• Problem statement: Return each line of the data below that contains the string "notched".

• Exercise inputs:
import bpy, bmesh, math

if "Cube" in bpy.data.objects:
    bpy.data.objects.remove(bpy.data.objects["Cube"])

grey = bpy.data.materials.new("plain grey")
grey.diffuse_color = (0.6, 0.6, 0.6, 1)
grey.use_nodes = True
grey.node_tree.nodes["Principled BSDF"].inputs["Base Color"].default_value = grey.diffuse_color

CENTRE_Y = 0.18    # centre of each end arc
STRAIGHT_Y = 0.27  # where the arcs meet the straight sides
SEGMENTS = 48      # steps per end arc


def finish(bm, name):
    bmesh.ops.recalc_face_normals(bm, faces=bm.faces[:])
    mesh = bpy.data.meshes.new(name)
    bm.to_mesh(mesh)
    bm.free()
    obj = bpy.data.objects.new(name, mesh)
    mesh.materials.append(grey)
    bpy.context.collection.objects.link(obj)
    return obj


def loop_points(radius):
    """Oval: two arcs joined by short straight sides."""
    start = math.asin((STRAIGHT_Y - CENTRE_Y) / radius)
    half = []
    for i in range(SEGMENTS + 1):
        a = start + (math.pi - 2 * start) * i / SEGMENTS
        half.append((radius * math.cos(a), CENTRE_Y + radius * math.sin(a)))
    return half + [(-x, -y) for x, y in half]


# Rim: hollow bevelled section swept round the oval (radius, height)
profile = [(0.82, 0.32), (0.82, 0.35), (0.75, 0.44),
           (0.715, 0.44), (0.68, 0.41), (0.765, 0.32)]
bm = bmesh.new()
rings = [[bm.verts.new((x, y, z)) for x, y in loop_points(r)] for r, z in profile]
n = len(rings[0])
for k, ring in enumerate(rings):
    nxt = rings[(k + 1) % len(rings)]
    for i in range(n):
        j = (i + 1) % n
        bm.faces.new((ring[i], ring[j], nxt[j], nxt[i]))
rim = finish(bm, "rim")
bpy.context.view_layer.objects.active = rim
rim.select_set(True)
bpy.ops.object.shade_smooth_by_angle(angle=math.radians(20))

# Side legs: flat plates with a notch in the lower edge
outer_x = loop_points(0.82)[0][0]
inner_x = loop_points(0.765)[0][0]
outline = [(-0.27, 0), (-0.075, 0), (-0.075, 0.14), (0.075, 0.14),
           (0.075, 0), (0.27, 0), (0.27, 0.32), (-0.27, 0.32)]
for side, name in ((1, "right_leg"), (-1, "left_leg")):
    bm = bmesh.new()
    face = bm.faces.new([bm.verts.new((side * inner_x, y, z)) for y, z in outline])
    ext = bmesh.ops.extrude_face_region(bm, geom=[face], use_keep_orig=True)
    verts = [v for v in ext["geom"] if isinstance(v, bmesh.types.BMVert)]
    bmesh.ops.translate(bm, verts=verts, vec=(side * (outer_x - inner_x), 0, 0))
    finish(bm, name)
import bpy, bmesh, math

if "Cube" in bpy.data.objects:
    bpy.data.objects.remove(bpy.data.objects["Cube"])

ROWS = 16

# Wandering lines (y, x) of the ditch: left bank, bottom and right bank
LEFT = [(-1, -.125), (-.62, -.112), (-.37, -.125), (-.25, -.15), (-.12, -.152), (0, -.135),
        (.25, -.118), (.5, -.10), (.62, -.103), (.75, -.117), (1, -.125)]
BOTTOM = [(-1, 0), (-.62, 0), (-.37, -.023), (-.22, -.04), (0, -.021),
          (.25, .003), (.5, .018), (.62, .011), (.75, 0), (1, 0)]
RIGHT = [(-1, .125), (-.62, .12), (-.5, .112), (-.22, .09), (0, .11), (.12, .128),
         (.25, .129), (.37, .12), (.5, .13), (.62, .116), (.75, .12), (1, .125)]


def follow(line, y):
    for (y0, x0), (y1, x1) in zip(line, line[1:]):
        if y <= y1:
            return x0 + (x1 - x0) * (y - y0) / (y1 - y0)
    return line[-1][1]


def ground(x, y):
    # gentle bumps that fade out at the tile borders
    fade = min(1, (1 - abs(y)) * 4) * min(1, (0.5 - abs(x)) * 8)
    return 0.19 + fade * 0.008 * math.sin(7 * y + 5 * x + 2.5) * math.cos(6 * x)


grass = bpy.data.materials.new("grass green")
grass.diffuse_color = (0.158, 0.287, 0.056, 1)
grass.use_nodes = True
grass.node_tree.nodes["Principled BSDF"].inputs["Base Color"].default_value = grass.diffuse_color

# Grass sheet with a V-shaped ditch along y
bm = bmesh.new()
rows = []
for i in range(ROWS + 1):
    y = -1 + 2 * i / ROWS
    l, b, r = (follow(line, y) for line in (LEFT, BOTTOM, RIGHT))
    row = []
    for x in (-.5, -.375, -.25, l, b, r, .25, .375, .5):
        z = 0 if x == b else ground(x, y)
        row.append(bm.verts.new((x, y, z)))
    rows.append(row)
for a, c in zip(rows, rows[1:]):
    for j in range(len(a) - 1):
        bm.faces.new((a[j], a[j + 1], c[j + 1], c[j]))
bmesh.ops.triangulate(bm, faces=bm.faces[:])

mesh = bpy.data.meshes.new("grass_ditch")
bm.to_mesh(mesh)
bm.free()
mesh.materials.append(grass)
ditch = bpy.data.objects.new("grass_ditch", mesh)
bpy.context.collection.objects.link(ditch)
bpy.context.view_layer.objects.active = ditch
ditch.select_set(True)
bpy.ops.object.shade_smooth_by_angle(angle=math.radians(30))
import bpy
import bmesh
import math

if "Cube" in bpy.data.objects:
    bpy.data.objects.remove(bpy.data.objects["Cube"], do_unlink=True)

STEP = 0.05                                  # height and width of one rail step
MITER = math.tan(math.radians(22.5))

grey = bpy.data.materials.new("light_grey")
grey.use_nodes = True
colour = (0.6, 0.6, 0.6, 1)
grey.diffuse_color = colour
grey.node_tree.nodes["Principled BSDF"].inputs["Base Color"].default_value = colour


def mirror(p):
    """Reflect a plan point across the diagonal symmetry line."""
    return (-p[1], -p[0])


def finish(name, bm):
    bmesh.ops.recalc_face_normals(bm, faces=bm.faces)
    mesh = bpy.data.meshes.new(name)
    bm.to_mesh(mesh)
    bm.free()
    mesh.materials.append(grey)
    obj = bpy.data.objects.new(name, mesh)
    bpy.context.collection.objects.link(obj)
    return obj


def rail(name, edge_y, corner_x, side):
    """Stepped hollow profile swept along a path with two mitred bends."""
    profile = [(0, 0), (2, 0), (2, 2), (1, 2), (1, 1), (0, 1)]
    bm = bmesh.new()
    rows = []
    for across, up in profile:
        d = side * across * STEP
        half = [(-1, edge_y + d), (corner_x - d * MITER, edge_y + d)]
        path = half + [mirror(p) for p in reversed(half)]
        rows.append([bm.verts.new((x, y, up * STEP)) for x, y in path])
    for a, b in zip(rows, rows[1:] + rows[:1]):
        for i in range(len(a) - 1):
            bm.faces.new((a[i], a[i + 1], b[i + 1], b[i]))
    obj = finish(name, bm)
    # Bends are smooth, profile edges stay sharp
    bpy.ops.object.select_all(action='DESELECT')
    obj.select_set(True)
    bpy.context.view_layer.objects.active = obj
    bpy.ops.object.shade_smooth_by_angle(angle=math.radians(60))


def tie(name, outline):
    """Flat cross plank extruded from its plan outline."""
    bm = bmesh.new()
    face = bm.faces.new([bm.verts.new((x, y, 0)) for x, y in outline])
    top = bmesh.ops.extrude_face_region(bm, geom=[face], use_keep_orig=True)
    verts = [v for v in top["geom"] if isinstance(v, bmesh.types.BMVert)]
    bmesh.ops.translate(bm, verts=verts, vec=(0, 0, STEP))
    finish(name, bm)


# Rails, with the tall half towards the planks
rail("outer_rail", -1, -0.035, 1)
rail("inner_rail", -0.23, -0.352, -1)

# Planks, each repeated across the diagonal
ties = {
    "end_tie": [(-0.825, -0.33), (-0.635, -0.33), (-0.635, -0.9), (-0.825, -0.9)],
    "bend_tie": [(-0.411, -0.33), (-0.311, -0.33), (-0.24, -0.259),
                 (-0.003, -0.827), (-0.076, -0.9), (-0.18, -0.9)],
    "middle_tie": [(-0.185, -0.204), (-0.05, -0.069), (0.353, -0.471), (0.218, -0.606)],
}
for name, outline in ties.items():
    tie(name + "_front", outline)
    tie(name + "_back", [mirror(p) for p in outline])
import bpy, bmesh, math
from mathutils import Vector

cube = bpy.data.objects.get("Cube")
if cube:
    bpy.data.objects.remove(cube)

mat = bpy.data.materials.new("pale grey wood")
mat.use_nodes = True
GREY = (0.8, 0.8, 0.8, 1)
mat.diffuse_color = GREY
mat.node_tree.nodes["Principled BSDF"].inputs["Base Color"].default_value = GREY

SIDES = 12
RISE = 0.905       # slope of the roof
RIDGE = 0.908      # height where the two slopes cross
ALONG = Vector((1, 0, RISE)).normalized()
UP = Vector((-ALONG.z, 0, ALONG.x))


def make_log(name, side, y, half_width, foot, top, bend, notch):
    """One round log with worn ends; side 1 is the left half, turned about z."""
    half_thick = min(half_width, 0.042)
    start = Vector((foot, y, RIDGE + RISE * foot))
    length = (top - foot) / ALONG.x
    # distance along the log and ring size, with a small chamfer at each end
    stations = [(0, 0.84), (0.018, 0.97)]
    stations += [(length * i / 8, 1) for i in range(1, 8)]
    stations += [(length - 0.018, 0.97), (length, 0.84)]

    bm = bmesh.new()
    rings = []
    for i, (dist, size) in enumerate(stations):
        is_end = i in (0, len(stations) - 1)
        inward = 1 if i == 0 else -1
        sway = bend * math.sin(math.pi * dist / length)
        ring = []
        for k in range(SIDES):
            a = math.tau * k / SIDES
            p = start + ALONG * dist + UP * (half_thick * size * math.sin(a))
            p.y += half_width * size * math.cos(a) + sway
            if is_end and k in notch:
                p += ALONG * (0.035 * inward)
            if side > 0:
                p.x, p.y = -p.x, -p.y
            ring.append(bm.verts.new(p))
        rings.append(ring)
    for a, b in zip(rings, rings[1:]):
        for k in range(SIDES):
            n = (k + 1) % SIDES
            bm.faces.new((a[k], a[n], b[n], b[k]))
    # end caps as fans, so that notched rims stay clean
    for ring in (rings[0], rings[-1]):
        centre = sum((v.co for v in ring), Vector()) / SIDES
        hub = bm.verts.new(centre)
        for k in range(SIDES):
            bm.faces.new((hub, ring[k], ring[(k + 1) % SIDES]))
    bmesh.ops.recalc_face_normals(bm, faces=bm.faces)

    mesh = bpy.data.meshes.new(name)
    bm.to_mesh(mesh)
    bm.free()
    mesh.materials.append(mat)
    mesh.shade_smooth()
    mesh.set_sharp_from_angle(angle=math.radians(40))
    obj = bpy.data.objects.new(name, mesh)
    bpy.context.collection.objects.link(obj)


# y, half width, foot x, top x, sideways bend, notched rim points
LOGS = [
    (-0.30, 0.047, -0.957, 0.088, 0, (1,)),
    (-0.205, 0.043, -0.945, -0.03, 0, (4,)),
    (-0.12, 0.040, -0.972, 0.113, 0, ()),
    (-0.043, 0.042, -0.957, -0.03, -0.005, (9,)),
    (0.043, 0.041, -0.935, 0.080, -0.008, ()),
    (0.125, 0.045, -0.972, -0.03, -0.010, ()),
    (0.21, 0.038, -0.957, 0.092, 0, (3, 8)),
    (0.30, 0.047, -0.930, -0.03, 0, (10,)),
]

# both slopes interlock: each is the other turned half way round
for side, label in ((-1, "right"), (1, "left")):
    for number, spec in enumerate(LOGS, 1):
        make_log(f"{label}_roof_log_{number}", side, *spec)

• Result of this exercise:
    # end caps as fans, so that notched rims stay clean
# y, half width, foot x, top x, sideways bend, notched rim points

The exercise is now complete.